In the listing that follows, find the lines with the string "body" and report how many there are, without commentary.
------------------------------------
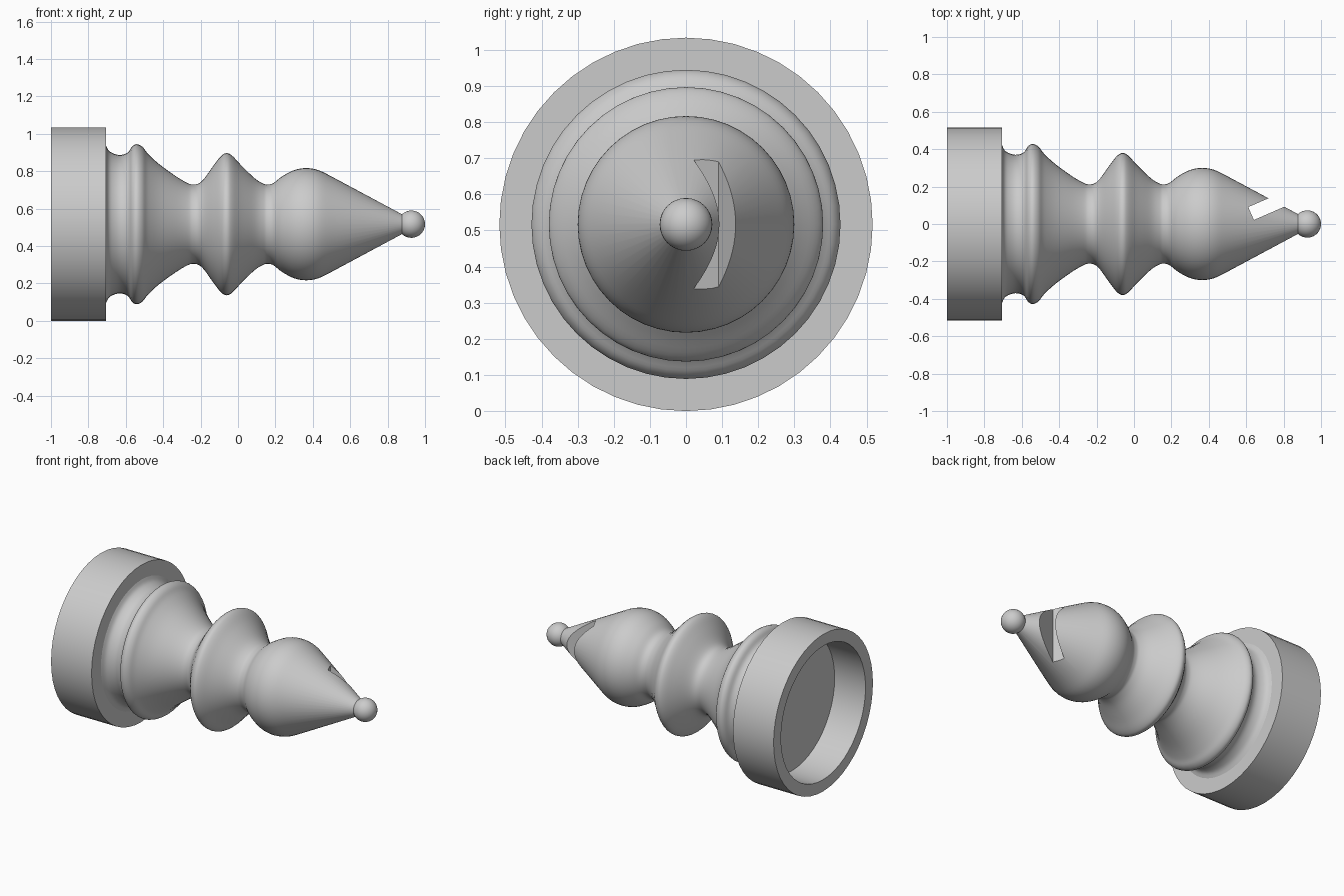
import bpy, bmesh, math
from mathutils import Matrix, Vector

AXIS_Z = 0.517
SIDES = 48

if "Cube" in bpy.data.objects:
    bpy.data.objects.remove(bpy.data.objects["Cube"], do_unlink=True)

grey = bpy.data.materials.new("plain grey")
grey.use_nodes = True
colour = (0.6, 0.6, 0.6, 1)
grey.diffuse_color = colour
grey.node_tree.nodes["Principled BSDF"].inputs["Base Color"].default_value = colour


def finish(bm, name):
    """Turn a bmesh into a named object lying on the shared axis."""
    bmesh.ops.recalc_face_normals(bm, faces=bm.faces)
    mesh = bpy.data.meshes.new(name)
    bm.to_mesh(mesh)
    bm.free()
    mesh.materials.append(grey)
    obj = bpy.data.objects.new(name, mesh)
    obj.location.z = AXIS_Z
    bpy.context.collection.objects.link(obj)
    return obj


def smooth(obj):
    bpy.ops.object.select_all(action="DESELECT")
    obj.select_set(True)
    bpy.context.view_layer.objects.active = obj
    bpy.ops.object.shade_smooth_by_angle(angle=math.radians(35))


def lathe(name, profile):
    """Spin (x, radius) points around the x axis and cap both ends."""
    bm = bmesh.new()
    rings = []
    for x, r in profile:
        rings.append([bm.verts.new((x, r * math.sin(a), r * math.cos(a)))
                      for a in (math.tau * i / SIDES for i in range(SIDES))])
    for low, high in zip(rings, rings[1:]):
        for i in range(SIDES):
            j = (i + 1) % SIDES
            bm.faces.new((low[i], low[j], high[j], high[i]))
    bm.faces.new(rings[0])
    bm.faces.new(rings[-1])
    return finish(bm, name)


def soften(points, steps=4):
    """Run a Catmull-Rom curve through the profile points."""
    pts = [Vector(p) for p in points]
    pts = [pts[0]] + pts + [pts[-1]]
    out = []
    for a, b, c, d in zip(pts, pts[1:], pts[2:], pts[3:]):
        for k in range(steps):
            t = k / steps
            out.append(b + (c - a) * t / 2 + (a - b * 2.5 + c * 2 - d / 2) * t ** 2
                       + (b * 1.5 - a / 2 - c * 1.5 + d / 2) * t ** 3)
    return out + [pts[-1]]


# Base: cylinder with a round recess underneath
base = lathe("base", [(-0.775, 0.44), (-1, 0.44), (-1, 0.517),
                      (-0.705, 0.517), (-0.705, 0.35)])
smooth(base)

# Turned body: two collars, waist and pointed head
curve = [(-0.705, 0.42), (-0.685, 0.388), (-0.635, 0.37), (-0.59, 0.383),
         (-0.565, 0.417), (-0.54, 0.428), (-0.51, 0.413), (-0.48, 0.375),
         (-0.42, 0.32), (-0.33, 0.255), (-0.27, 0.22), (-0.24, 0.212),
         (-0.21, 0.218), (-0.18, 0.245), (-0.13, 0.315), (-0.09, 0.365),
         (-0.06, 0.38), (-0.03, 0.365), (0.02, 0.312), (0.09, 0.245),
         (0.135, 0.217), (0.16, 0.212), (0.19, 0.22), (0.235, 0.255),
         (0.3, 0.289), (0.365, 0.3), (0.43, 0.289), (0.5, 0.255)]
body = lathe("body", [(-0.72, 0.42)] + soften(curve) + [(0.89, 0.046)])

# Slanted slot cut through the head
bm = bmesh.new()
bmesh.ops.create_cube(bm, size=1, matrix=Matrix.Translation((0.626, 0.056, 0))
                      @ Matrix.Rotation(math.radians(23.5), 4, "Z")
                      @ Matrix.Translation((0.25, 0, 0))
                      @ Matrix.Diagonal((0.5, 0.075, 1, 1)))
cutter = finish(bm, "slot_cutter")
cutter.hide_render = True
cut = body.modifiers.new("slot", "BOOLEAN")
cut.operation = "DIFFERENCE"
cut.solver = "EXACT"
cut.object = cutter
bpy.context.view_layer.objects.active = body
bpy.ops.object.modifier_apply(modifier="slot")
bpy.data.objects.remove(cutter, do_unlink=True)
smooth(body)

# Ball finial on the tip
bm = bmesh.new()
bmesh.ops.create_uvsphere(bm, u_segments=32, v_segments=16, radius=0.073,
                          matrix=Matrix.Translation((0.927, 0, 0)))
smooth(finish(bm, "tip_ball"))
------------------------------------
• _Exercise output_
5